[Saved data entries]
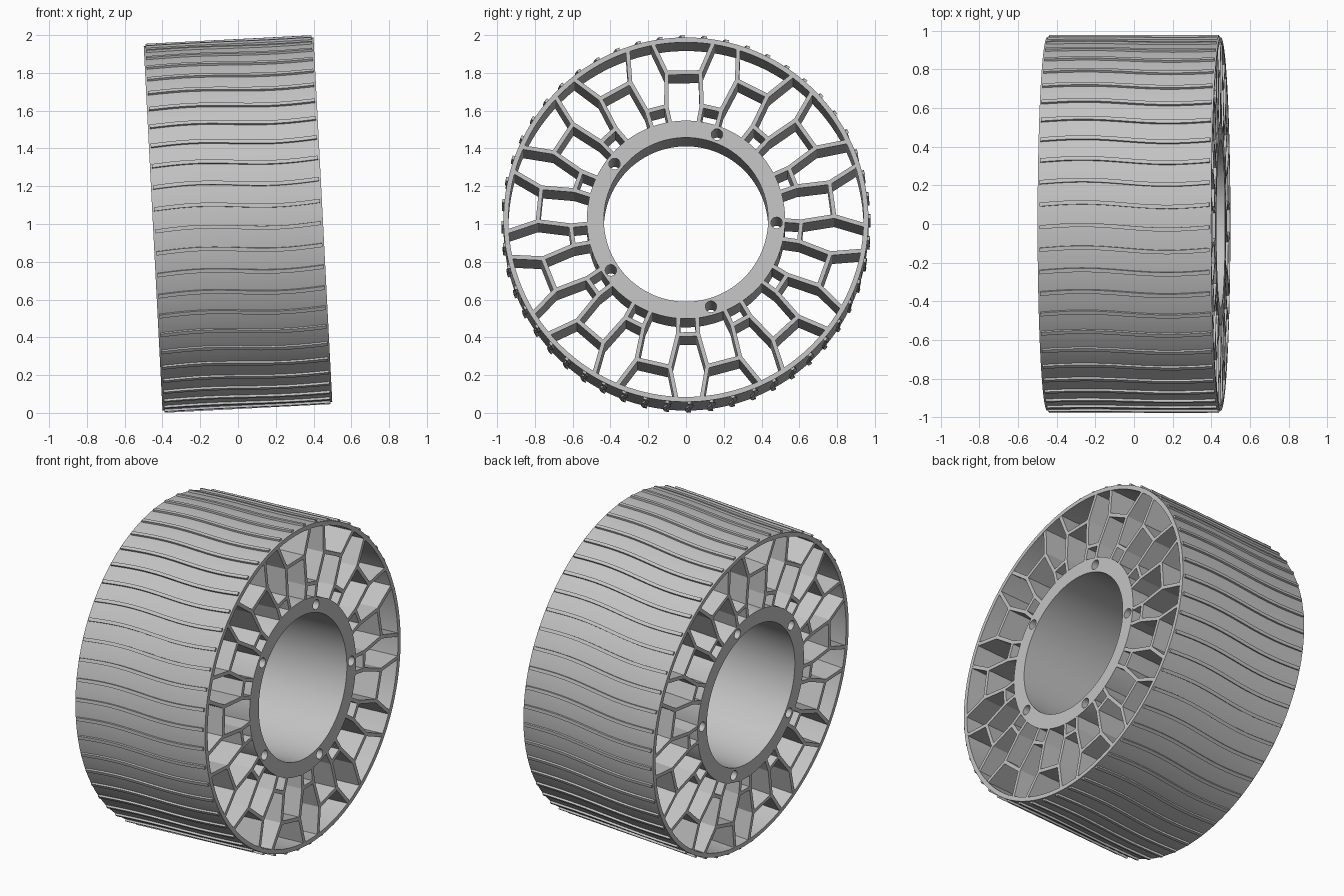
import bpy, bmesh
from math import sin, cos, pi, radians
from mathutils import Matrix, Vector

cube = bpy.data.objects.get("Cube")
if cube:
    bpy.data.objects.remove(cube, do_unlink=True)

# Main sizes: wheel axis is local z while building
HALF = 0.45
RIM_OUT, RIM_IN = 0.966, 0.94
HUB_OUT, HUB_IN = 0.525, 0.435
CELLS = 13
RIDGES = 4 * CELLS
PHASE = 91
WALL = 0.022

# Local x, y, z become world y, z, x, then the wheel leans slightly
AXES = Matrix(((0, 0, 1, 0), (1, 0, 0, 0), (0, 1, 0, 0), (0, 0, 0, 1)))
PLACE = Matrix.Translation((0, 0, 1)) @ Matrix.Rotation(radians(-2.95), 4, 'Y') @ AXES

grey = bpy.data.materials.new("light_grey")
grey.use_nodes = True
grey.diffuse_color = (0.55, 0.55, 0.55, 1)
grey.node_tree.nodes["Principled BSDF"].inputs["Base Color"].default_value = grey.diffuse_color


def polar(r, degrees):
    a = radians(degrees)
    return Vector((r * cos(a), r * sin(a)))


def finish(name, mesh, smooth=True):
    mesh.materials.clear()
    mesh.materials.append(grey)
    obj = bpy.data.objects.new(name, mesh)
    bpy.context.collection.objects.link(obj)
    obj.matrix_world = PLACE
    if smooth:
        bpy.ops.object.select_all(action='DESELECT')
        obj.select_set(True)
        bpy.context.view_layer.objects.active = obj
        bpy.ops.object.shade_smooth_by_angle(angle=radians(30))
    return obj


def extruded_plate(name, circles):
    """Extrude nested circles (centre, radius, sides); inner ones become holes."""
    curve = bpy.data.curves.new(name, 'CURVE')
    curve.dimensions = '2D'
    curve.fill_mode = 'BOTH'
    curve.extrude = HALF
    for centre, radius, sides in circles:
        spline = curve.splines.new('POLY')
        spline.points.add(sides - 1)
        spline.use_cyclic_u = True
        for i, point in enumerate(spline.points):
            p = centre + polar(radius, 360 * i / sides)
            point.co = (p.x, p.y, 0, 1)
    temp = bpy.data.objects.new(name, curve)
    bpy.context.collection.objects.link(temp)
    bpy.context.view_layer.update()
    mesh = bpy.data.meshes.new_from_object(temp.evaluated_get(bpy.context.evaluated_depsgraph_get()))
    bpy.data.objects.remove(temp, do_unlink=True)
    bm = bmesh.new()
    bm.from_mesh(mesh)
    bmesh.ops.remove_doubles(bm, verts=bm.verts, dist=0.0001)
    bmesh.ops.recalc_face_normals(bm, faces=bm.faces)
    bm.to_mesh(mesh)
    bm.free()
    return finish(name, mesh)


# Outer rim and hub with five bolt holes
origin = Vector((0, 0))
extruded_plate("outer_rim", [(origin, RIM_OUT, 156), (origin, RIM_IN, 156)])
bolts = [(polar(0.48, 72 * k - 2), 0.03, 20) for k in range(5)]
extruded_plate("hub", [(origin, HUB_OUT, 96), (origin, HUB_IN, 96)] + bolts)


# Honeycomb walls between hub and rim
def wall(bm, p, q):
    d = q - p
    size = Matrix.Diagonal((d.length + WALL * 0.5, WALL, 2 * HALF - 0.002, 1))
    mid = (p + q) / 2
    turn = Matrix.Rotation(Vector((1, 0)).angle_signed(d) * -1, 4, 'Z')
    bmesh.ops.create_cube(bm, size=1, matrix=Matrix.Translation((mid.x, mid.y, 0)) @ turn @ size)


bm = bmesh.new()
step = 360 / CELLS
for i in range(CELLS):
    centre = PHASE + i * step
    outer = [polar(0.785, centre + s * 6.6) for s in (-1, 1)]
    between = centre + step / 2
    inner = [polar(0.61, between + s * 5) for s in (-1, 1)]
    wall(bm, *outer)
    wall(bm, *inner)
    for s, node in zip((-1, 1), outer):
        wall(bm, node, polar(0.945, centre + s * 9.7))
        wall(bm, node, polar(0.61, centre + s * (step / 2 - 5)))
    for s, node in zip((-1, 1), inner):
        wall(bm, node, polar(HUB_OUT - 0.008, between + s * 5.5))
mesh = bpy.data.meshes.new("honeycomb_walls")
bm.to_mesh(mesh)
bm.free()
finish("honeycomb_walls", mesh, smooth=False)

# Wavy tread ridges swept across the width
bm = bmesh.new()
SLICES = 20
HALF_WIDTH = 0.6
for k in range(RIDGES):
    rows = []
    for j in range(SLICES + 1):
        u = j / SLICES
        a = 360 * k / RIDGES + PHASE - 0.7 * sin(2 * pi * u)
        z = (2 * u - 1) * (HALF - 0.01)
        corners = [(RIM_OUT - 0.008, -1), (0.978, -1), (0.978, 1), (RIM_OUT - 0.008, 1)]
        rows.append([bm.verts.new((*polar(r, a + s * HALF_WIDTH), z)) for r, s in corners])
    for a, b in zip(rows, rows[1:]):
        for c in range(4):
            n = (c + 1) % 4
            bm.faces.new((a[c], a[n], b[n], b[c]))
    bm.faces.new(rows[0])
    bm.faces.new(rows[-1])
bmesh.ops.recalc_face_normals(bm, faces=bm.faces)
mesh = bpy.data.meshes.new("tread_ridges")
bm.to_mesh(mesh)
bm.free()
finish("tread_ridges", mesh)
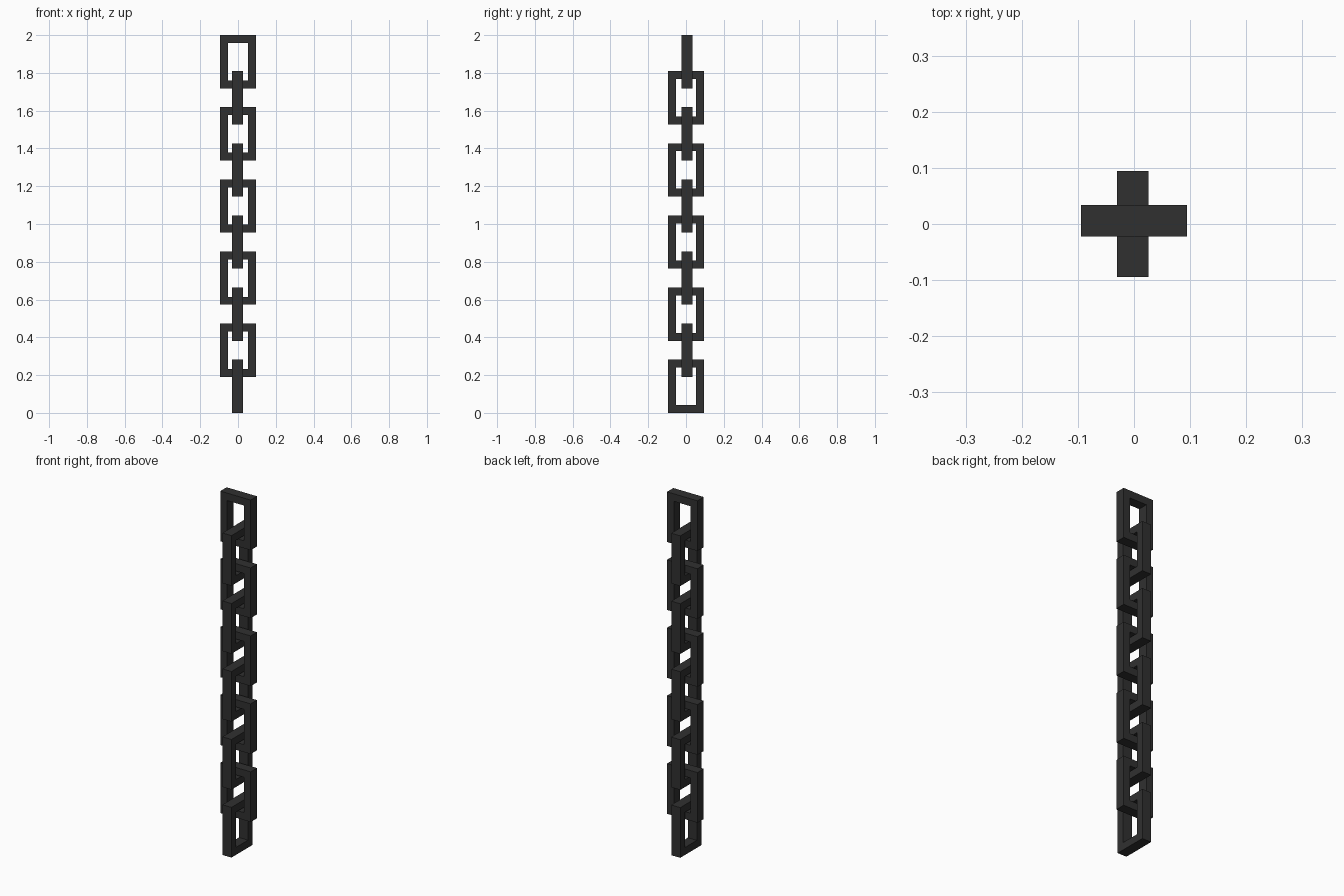
import bpy, bmesh, math
from mathutils import Matrix

if "Cube" in bpy.data.objects:
    bpy.data.objects.remove(bpy.data.objects["Cube"])

COUNT, HEIGHT, WIDTH, DEPTH, BAR = 10, 0.282, 0.189, 0.056, 0.042
STEP = (2.0 - HEIGHT) / (COUNT - 1)

mat = bpy.data.materials.new("dark_iron")
mat.diffuse_color = (0.03, 0.03, 0.03, 1)
mat.use_nodes = True
mat.node_tree.nodes["Principled BSDF"].inputs["Base Color"].default_value = mat.diffuse_color


# One rectangular link: a flat frame in the XZ plane, extruded along y
def link_mesh(name):
    bm = bmesh.new()
    corners = [(-1, -1), (1, -1), (1, 1), (-1, 1)]

    def ring(inset):
        return [bm.verts.new((sx * (WIDTH / 2 - inset), -DEPTH / 2, sz * (HEIGHT / 2 - inset)))
                for sx, sz in corners]

    outer, inner = ring(0), ring(BAR)
    faces = []
    for i in range(4):
        j = (i + 1) % 4
        faces.append(bm.faces.new((outer[i], outer[j], inner[j], inner[i])))
    ext = bmesh.ops.extrude_face_region(bm, geom=faces, use_keep_orig=True)
    moved = [g for g in ext["geom"] if isinstance(g, bmesh.types.BMVert)]
    bmesh.ops.translate(bm, verts=moved, vec=(0, DEPTH, 0))
    bmesh.ops.recalc_face_normals(bm, faces=bm.faces)
    me = bpy.data.meshes.new(name)
    bm.to_mesh(me)
    bm.free()
    me.materials.append(mat)
    return me


mesh = link_mesh("chain_link")

# Chain: links alternate by a quarter turn, top link facing front
for i in range(COUNT):
    z = 2.0 - HEIGHT / 2 - i * STEP
    side = i % 2 == 1
    ob = bpy.data.objects.new(f"chain_link_{i + 1}", mesh)
    offset = (-0.0025, 0, z) if side else (0, 0.0055, z)
    ob.matrix_world = Matrix.Translation(offset) @ Matrix.Rotation(math.pi / 2 if side else 0, 4, 'Z')
    bpy.context.collection.objects.link(ob)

Directions for this task:
Print every entry above again, exactly as written. Leave the images out.

Result of the exercise:
import bpy, bmesh
from math import sin, cos, pi, radians
from mathutils import Matrix, Vector

cube = bpy.data.objects.get("Cube")
if cube:
    bpy.data.objects.remove(cube, do_unlink=True)

# Main sizes: wheel axis is local z while building
HALF = 0.45
RIM_OUT, RIM_IN = 0.966, 0.94
HUB_OUT, HUB_IN = 0.525, 0.435
CELLS = 13
RIDGES = 4 * CELLS
PHASE = 91
WALL = 0.022

# Local x, y, z become world y, z, x, then the wheel leans slightly
AXES = Matrix(((0, 0, 1, 0), (1, 0, 0, 0), (0, 1, 0, 0), (0, 0, 0, 1)))
PLACE = Matrix.Translation((0, 0, 1)) @ Matrix.Rotation(radians(-2.95), 4, 'Y') @ AXES

grey = bpy.data.materials.new("light_grey")
grey.use_nodes = True
grey.diffuse_color = (0.55, 0.55, 0.55, 1)
grey.node_tree.nodes["Principled BSDF"].inputs["Base Color"].default_value = grey.diffuse_color


def polar(r, degrees):
    a = radians(degrees)
    return Vector((r * cos(a), r * sin(a)))


def finish(name, mesh, smooth=True):
    mesh.materials.clear()
    mesh.materials.append(grey)
    obj = bpy.data.objects.new(name, mesh)
    bpy.context.collection.objects.link(obj)
    obj.matrix_world = PLACE
    if smooth:
        bpy.ops.object.select_all(action='DESELECT')
        obj.select_set(True)
        bpy.context.view_layer.objects.active = obj
        bpy.ops.object.shade_smooth_by_angle(angle=radians(30))
    return obj


def extruded_plate(name, circles):
    """Extrude nested circles (centre, radius, sides); inner ones become holes."""
    curve = bpy.data.curves.new(name, 'CURVE')
    curve.dimensions = '2D'
    curve.fill_mode = 'BOTH'
    curve.extrude = HALF
    for centre, radius, sides in circles:
        spline = curve.splines.new('POLY')
        spline.points.add(sides - 1)
        spline.use_cyclic_u = True
        for i, point in enumerate(spline.points):
            p = centre + polar(radius, 360 * i / sides)
            point.co = (p.x, p.y, 0, 1)
    temp = bpy.data.objects.new(name, curve)
    bpy.context.collection.objects.link(temp)
    bpy.context.view_layer.update()
    mesh = bpy.data.meshes.new_from_object(temp.evaluated_get(bpy.context.evaluated_depsgraph_get()))
    bpy.data.objects.remove(temp, do_unlink=True)
    bm = bmesh.new()
    bm.from_mesh(mesh)
    bmesh.ops.remove_doubles(bm, verts=bm.verts, dist=0.0001)
    bmesh.ops.recalc_face_normals(bm, faces=bm.faces)
    bm.to_mesh(mesh)
    bm.free()
    return finish(name, mesh)


# Outer rim and hub with five bolt holes
origin = Vector((0, 0))
extruded_plate("outer_rim", [(origin, RIM_OUT, 156), (origin, RIM_IN, 156)])
bolts = [(polar(0.48, 72 * k - 2), 0.03, 20) for k in range(5)]
extruded_plate("hub", [(origin, HUB_OUT, 96), (origin, HUB_IN, 96)] + bolts)


# Honeycomb walls between hub and rim
def wall(bm, p, q):
    d = q - p
    size = Matrix.Diagonal((d.length + WALL * 0.5, WALL, 2 * HALF - 0.002, 1))
    mid = (p + q) / 2
    turn = Matrix.Rotation(Vector((1, 0)).angle_signed(d) * -1, 4, 'Z')
    bmesh.ops.create_cube(bm, size=1, matrix=Matrix.Translation((mid.x, mid.y, 0)) @ turn @ size)


bm = bmesh.new()
step = 360 / CELLS
for i in range(CELLS):
    centre = PHASE + i * step
    outer = [polar(0.785, centre + s * 6.6) for s in (-1, 1)]
    between = centre + step / 2
    inner = [polar(0.61, between + s * 5) for s in (-1, 1)]
    wall(bm, *outer)
    wall(bm, *inner)
    for s, node in zip((-1, 1), outer):
        wall(bm, node, polar(0.945, centre + s * 9.7))
        wall(bm, node, polar(0.61, centre + s * (step / 2 - 5)))
    for s, node in zip((-1, 1), inner):
        wall(bm, node, polar(HUB_OUT - 0.008, between + s * 5.5))
mesh = bpy.data.meshes.new("honeycomb_walls")
bm.to_mesh(mesh)
bm.free()
finish("honeycomb_walls", mesh, smooth=False)

# Wavy tread ridges swept across the width
bm = bmesh.new()
SLICES = 20
HALF_WIDTH = 0.6
for k in range(RIDGES):
    rows = []
    for j in range(SLICES + 1):
        u = j / SLICES
        a = 360 * k / RIDGES + PHASE - 0.7 * sin(2 * pi * u)
        z = (2 * u - 1) * (HALF - 0.01)
        corners = [(RIM_OUT - 0.008, -1), (0.978, -1), (0.978, 1), (RIM_OUT - 0.008, 1)]
        rows.append([bm.verts.new((*polar(r, a + s * HALF_WIDTH), z)) for r, s in corners])
    for a, b in zip(rows, rows[1:]):
        for c in range(4):
            n = (c + 1) % 4
            bm.faces.new((a[c], a[n], b[n], b[c]))
    bm.faces.new(rows[0])
    bm.faces.new(rows[-1])
bmesh.ops.recalc_face_normals(bm, faces=bm.faces)
mesh = bpy.data.meshes.new("tread_ridges")
bm.to_mesh(mesh)
bm.free()
finish("tread_ridges", mesh)
import bpy, bmesh, math
from mathutils import Matrix

if "Cube" in bpy.data.objects:
    bpy.data.objects.remove(bpy.data.objects["Cube"])

COUNT, HEIGHT, WIDTH, DEPTH, BAR = 10, 0.282, 0.189, 0.056, 0.042
STEP = (2.0 - HEIGHT) / (COUNT - 1)

mat = bpy.data.materials.new("dark_iron")
mat.diffuse_color = (0.03, 0.03, 0.03, 1)
mat.use_nodes = True
mat.node_tree.nodes["Principled BSDF"].inputs["Base Color"].default_value = mat.diffuse_color


# One rectangular link: a flat frame in the XZ plane, extruded along y
def link_mesh(name):
    bm = bmesh.new()
    corners = [(-1, -1), (1, -1), (1, 1), (-1, 1)]

    def ring(inset):
        return [bm.verts.new((sx * (WIDTH / 2 - inset), -DEPTH / 2, sz * (HEIGHT / 2 - inset)))
                for sx, sz in corners]

    outer, inner = ring(0), ring(BAR)
    faces = []
    for i in range(4):
        j = (i + 1) % 4
        faces.append(bm.faces.new((outer[i], outer[j], inner[j], inner[i])))
    ext = bmesh.ops.extrude_face_region(bm, geom=faces, use_keep_orig=True)
    moved = [g for g in ext["geom"] if isinstance(g, bmesh.types.BMVert)]
    bmesh.ops.translate(bm, verts=moved, vec=(0, DEPTH, 0))
    bmesh.ops.recalc_face_normals(bm, faces=bm.faces)
    me = bpy.data.meshes.new(name)
    bm.to_mesh(me)
    bm.free()
    me.materials.append(mat)
    return me


mesh = link_mesh("chain_link")

# Chain: links alternate by a quarter turn, top link facing front
for i in range(COUNT):
    z = 2.0 - HEIGHT / 2 - i * STEP
    side = i % 2 == 1
    ob = bpy.data.objects.new(f"chain_link_{i + 1}", mesh)
    offset = (-0.0025, 0, z) if side else (0, 0.0055, z)
    ob.matrix_world = Matrix.Translation(offset) @ Matrix.Rotation(math.pi / 2 if side else 0, 4, 'Z')
    bpy.context.collection.objects.link(ob)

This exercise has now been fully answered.